    To me far too few transfusion professionals are on Twitter, including medical laboratory technologists, nurses, and physicians. Many reasons, including Facebook preceded Twitter and Twitter tends to have a poor reputation in general. Today Facebook has an even worse reputation but if you're on it, you may value how it keeps you in touch with pals and family. 

    In my experience TM folks on Twitter are a different breed. They want to share resources and expertise and, if you want to engage in continuing professionals education, Twitter is a wonderful free resource. Questions can be asked and answered by experts. Also Twitter is international. Based on my Twitter account (Further Reading), experts from Australia, Canada, UK, USA, and professionals from many nations in Africa and Asia participate. Glad to report that some Canadian medical laboratory technologists are on Twitter.

    UNDERSTANDING TWITTER (from earlier blog)
    First, Signing up on Twitter is easy 
    Tidbits (Twitter 101):
    • Language: Twitter is the software platform. You are a tweep. When you post a message, it's called a tweet. 
    • If not on Twitter when accessing a tweet and asked to join, just click on another part of the screen and you can see direct tweets. 
    • Be aware you don't need to tweet. Just as on mailing lists, you can lurk.  
    • By being on Twitter you can see the replies given by tweeps to other tweeps. If not, you can see only their direct tweets (not replies). 
    • Twitter gives you quicker access to important professional events and issues, allows you to share resources with colleagues.  
    • As a citizen Twitter is the place to be because you get news about anything well before it appears on mainstream media, e.g., disasters, latest weather, political events. All media and reporters are on Twitter.
    • Twitter hashtags are key (Further Reading) For example, they can be used to identify who to follow. And you can also see who others follow for more suggestions.
    Learning Point: If you are a transfusion professional in any capacity, please consider joining Twitter. You won't be disappointed. Look at my account to see who I follow, many transfusion experts from all over the world, well known experts.

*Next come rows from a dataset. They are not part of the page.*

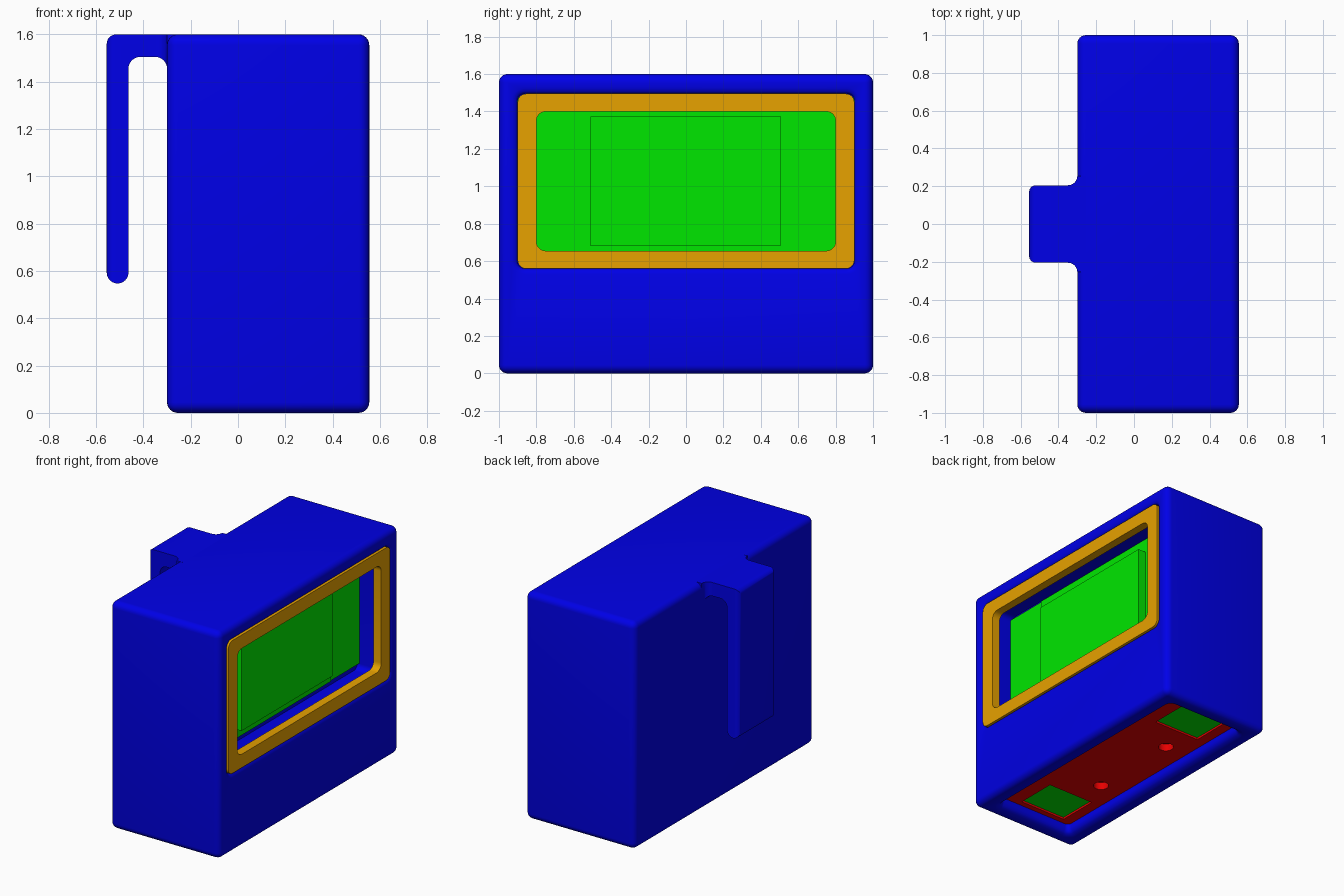
import bpy, bmesh, math
from mathutils import Vector

if "Cube" in bpy.data.objects:
    bpy.data.objects.remove(bpy.data.objects["Cube"])


def material(name, rgb):
    m = bpy.data.materials.new(name)
    m.diffuse_color = (*rgb, 1)
    m.use_nodes = True
    m.node_tree.nodes["Principled BSDF"].inputs["Base Color"].default_value = m.diffuse_color
    return m


BLUE = material("blue plastic", (0, 0, 0.8))
ORANGE = material("orange trim", (0.8, 0.36, 0))
GREEN = material("green display", (0, 0.8, 0))
RED = material("red door", (0.8, 0, 0))


def finish(name, bm, mat, bevel=0, segs=4, angle=40):
    bmesh.ops.recalc_face_normals(bm, faces=bm.faces[:])
    me = bpy.data.meshes.new(name)
    bm.to_mesh(me)
    bm.free()
    ob = bpy.data.objects.new(name, me)
    bpy.context.collection.objects.link(ob)
    me.materials.append(mat)
    if bevel:
        m = ob.modifiers.new("bevel", "BEVEL")
        m.width, m.segments = bevel, segs
        m.limit_method, m.angle_limit = "ANGLE", math.radians(angle)
        apply(ob, m)
    return ob


def select(ob):
    bpy.ops.object.select_all(action="DESELECT")
    ob.select_set(True)
    bpy.context.view_layer.objects.active = ob


def apply(ob, mod):
    select(ob)
    bpy.ops.object.modifier_apply(modifier=mod.name)


def cut(ob, cutter, operation="DIFFERENCE"):
    cutter.hide_render = True
    m = ob.modifiers.new("cut", "BOOLEAN")
    m.operation, m.object, m.solver = operation, cutter, "EXACT"
    apply(ob, m)
    bpy.data.objects.remove(cutter)


def smooth(ob):
    select(ob)
    bpy.ops.object.shade_smooth_by_angle(angle=math.radians(35))


def outline(u0, u1, v0, v1, r, n=6):
    pts = []
    for k, (cu, cv) in enumerate([(u1 - r, v1 - r), (u0 + r, v1 - r),
                                  (u0 + r, v0 + r), (u1 - r, v0 + r)]):
        for i in range(n + 1):
            a = math.pi / 2 * (k + i / n)
            pts.append((cu + r * math.cos(a), cv + r * math.sin(a)))
    return pts


def slab(name, axis, rect, r, levels, mat, **kw):
    """Rounded rectangle lofted through (depth, outset) levels along an axis."""
    bm = bmesh.new()
    rings = []
    u0, u1, v0, v1 = rect
    for d, o in levels:
        pts = outline(u0 - o, u1 + o, v0 - o, v1 + o, r + o)
        rings.append([bm.verts.new((d, u, v) if axis == "x" else (u, v, d)) for u, v in pts])
    for a, b in zip(rings, rings[1:]):
        for i in range(len(a)):
            j = (i + 1) % len(a)
            bm.faces.new((a[i], a[j], b[j], b[i]))
    bm.faces.new(rings[0])
    bm.faces.new(rings[-1])
    return finish(name, bm, mat, **kw)


def flared(face, inward, depth, r):
    """Levels for a pocket whose rim is rounded over by radius r."""
    lv = [(face - inward * 0.05, r)]
    for i in range(6):
        t = r * i / 5
        lv.append((face + inward * t, r - math.sqrt(max(0, r * r - (r - t) ** 2))))
    return lv + [(face + inward * depth, 0)]


def extrude(name, pts, to3d, a, b, mat, **kw):
    bm = bmesh.new()
    f = bm.faces.new([bm.verts.new(to3d(p, q, a)) for p, q in pts])
    ext = bmesh.ops.extrude_face_region(bm, geom=[f])
    move = Vector(to3d(0, 0, b)) - Vector(to3d(0, 0, a))
    bmesh.ops.translate(bm, vec=move, verts=[v for v in ext["geom"] if isinstance(v, bmesh.types.BMVert)])
    return finish(name, bm, mat, **kw)


def arc(cx, cy, r, a0, a1, n=8):
    return [(cx + r * math.cos(math.radians(a0 + (a1 - a0) * i / n)),
             cy + r * math.sin(math.radians(a0 + (a1 - a0) * i / n))) for i in range(n + 1)]


# body shell with a window pocket on the right and a door pocket below
FRONT = 0.555
bm = bmesh.new()
bmesh.ops.create_cube(bm, size=1)
bmesh.ops.scale(bm, vec=(FRONT + 0.3, 2, 1.6), verts=bm.verts)
bmesh.ops.translate(bm, vec=((FRONT - 0.3) / 2, 0, 0.8), verts=bm.verts)
body = finish("body", bm, BLUE, bevel=0.045, segs=6)
WINDOW = (-0.9, 0.9, 0.56, 1.495)
DOOR = (-0.165, 0.42, -0.875, 0.875)
cut(body, slab("window_cutter", "x", WINDOW, 0.04, flared(FRONT, -1, 0.255, 0.03), BLUE))
cut(body, slab("door_cutter", "z", DOOR, 0.03, flared(0, 1, 0.15, 0.05), BLUE))
smooth(body)

# window frame
frame = slab("window_frame", "x", WINDOW, 0.045, [(FRONT - 0.06, 0), (FRONT, 0)], ORANGE)
cut(frame, slab("frame_cutter", "x", (-0.8, 0.8, 0.655, 1.4), 0.05, [(0.4, 0), (0.6, 0)], ORANGE))
smooth(frame)

# display: back plate, middle block and raised screen
for name, rect, x0, x1 in (("display_back", (-0.9, 0.9, 0.6, 1.475), 0.297, 0.315),
                           ("display_block", (-0.575, 0.575, 0.6, 1.475), 0.31, 0.322),
                           ("display_screen", (-0.51, 0.505, 0.68, 1.375), 0.32, 0.383)):
    slab(name, "x", rect, 0.002, [(x0, 0), (x1, 0)], GREEN)

# bottom door with two contact pockets and two screw holes
door = slab("battery_door", "z", DOOR, 0.03, [(0.073, 0), (0.145, 0)], RED)
for s in (-1, 1):
    y = 0.69 * s
    rect = (-0.09, 0.27, y - 0.145, y + 0.145)
    cut(door, slab("pocket_cutter", "z", rect, 0.003, [(0, 0), (0.1, 0)], RED))
    slab("contact_pad", "z", rect, 0.003, [(0.087, 0), (0.11, 0)], GREEN)
    cut(door, extrude("hole_cutter", arc(0.005, 0.335 * s, 0.05, 0, 345, 23),
                      lambda p, q, d: (p, q, d), 0, 0.125, RED))
smooth(door)

# belt clip: side profile (arm and hanging leg) intersected with a flared top outline
profile = [(-0.2, 1.6)] + arc(-0.515, 1.56, 0.04, 90, 180) + arc(-0.509, 0.593, 0.046, 180, 360, 12)
profile += arc(-0.413, 1.455, 0.05, 180, 90) + arc(-0.35, 1.455, 0.05, 90, 0) + [(-0.2, 1.455)]
half = [(-0.2, 0.255)] + arc(-0.35, 0.255, 0.05, 0, -90) + arc(-0.52, 0.17, 0.035, 90, 180)
plan = half + [(x, -y) for x, y in reversed(half)]
clip = extrude("belt_clip", profile, lambda p, q, d: (p, d, q), -0.3, 0.3, BLUE)
cut(clip, extrude("clip_outline", plan, lambda p, q, d: (p, q, d), 0.3, 1.8, BLUE), "INTERSECT")
smooth(clip)
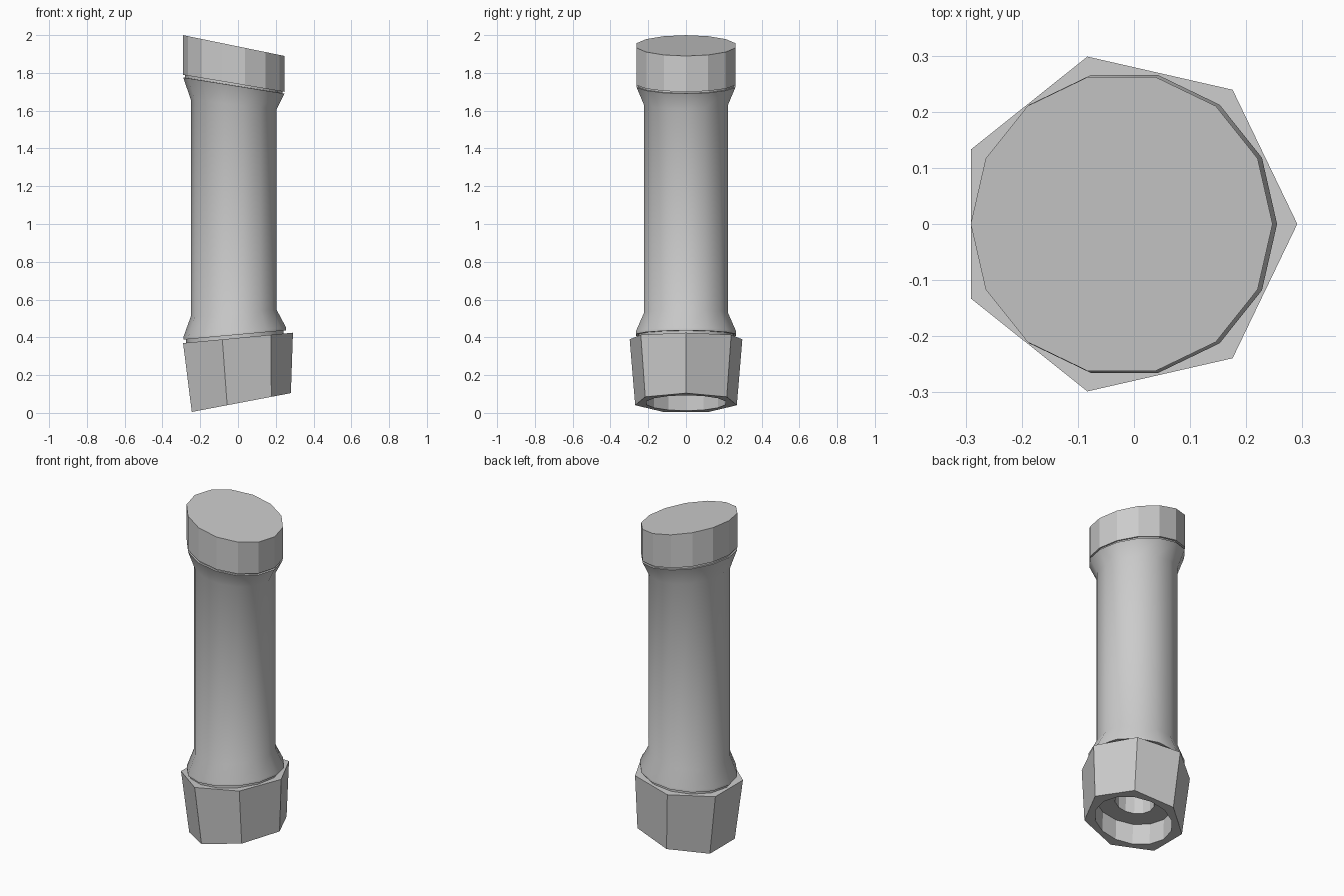
import bpy, bmesh
from math import cos, sin, tau, radians

if "Cube" in bpy.data.objects:
    bpy.data.objects.remove(bpy.data.objects["Cube"])


def loft(name, rings, cap_start=True, cap_end=True, smooth=False):
    """Skin tilted polygon rings: (sides, radius, centre x, z at x=0, slope along x)."""
    bm = bmesh.new()
    loops = []
    for n, r, cx, z, slope in rings:
        loop = []
        for i in range(n):
            x = cx + r * cos(tau * i / n)
            loop.append(bm.verts.new((x, r * sin(tau * i / n), z + slope * x)))
        loops.append(loop)
    for a, b in zip(loops, loops[1:]):
        m = min(len(a), len(b))
        ka, kb = len(a) // m, len(b) // m
        for i in range(m):
            edge_a = [a[(i * ka + j) % len(a)] for j in range(ka + 1)]
            edge_b = [b[(i * kb + j) % len(b)] for j in range(kb + 1)]
            bm.faces.new(edge_a + edge_b[::-1])
    if cap_start:
        bm.faces.new(loops[0][::-1])
    if cap_end:
        bm.faces.new(loops[-1])
    bmesh.ops.remove_doubles(bm, verts=bm.verts, dist=1e-5)
    bmesh.ops.recalc_face_normals(bm, faces=bm.faces)
    mesh = bpy.data.meshes.new(name)
    bm.to_mesh(mesh)
    bm.free()
    ob = bpy.data.objects.new(name, mesh)
    bpy.context.collection.objects.link(ob)
    if smooth:
        bpy.ops.object.select_all(action='DESELECT')
        ob.select_set(True)
        bpy.context.view_layer.objects.active = ob
        bpy.ops.object.shade_smooth_by_angle(angle=radians(30))
    return ob


N = 14

# Smooth shaft with a flare and a recessed neck at each end, hollow at the bottom
loft("shaft", [
    (N, 0.11, -0.01, 0.90, 0.0),
    (N, 0.11, -0.01, 0.397, 0.0945),
    (N, 0.257, -0.017, 0.397, 0.0945),
    (N, 0.257, -0.017, 0.414, 0.09),
    (N, 0.272, -0.017, 0.414, 0.09),
    (N, 0.272, -0.017, 0.428, 0.09),
    (N, 0.2275, -0.0225, 0.529, 0.077),
    (N, 0.2275, -0.0225, 1.632, -0.11),
    (N, 0.268, -0.022, 1.729, -0.16),
    (N, 0.258, -0.022, 1.730, -0.16),
    (N, 0.258, -0.022, 1.745, -0.168),
], smooth=True)

# Faceted slanted cap
loft("top_cap", [
    (N, 0.269, -0.022, 1.741, -0.168),
    (N, 0.269, -0.022, 1.940, -0.205),
])

# Seven-sided base collar with a stepped bore
loft("base_collar", [
    (N, 0.11, -0.01, 0.397, 0.0945),
    (7, 0.306, -0.015, 0.397, 0.0945),
    (7, 0.276, 0.004, 0.0515, 0.19),
    (N, 0.215, 0.004, 0.0515, 0.19),
    (N, 0.215, 0.000, 0.175, 0.16),
    (N, 0.11, -0.005, 0.175, 0.16),
    (N, 0.11, -0.01, 0.397, 0.0945),
], cap_start=False, cap_end=False)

    As always, comments are most welcome.

    Chose this ditty because Twitter is a good grapevine to keep up with the latest transfusion medicine news.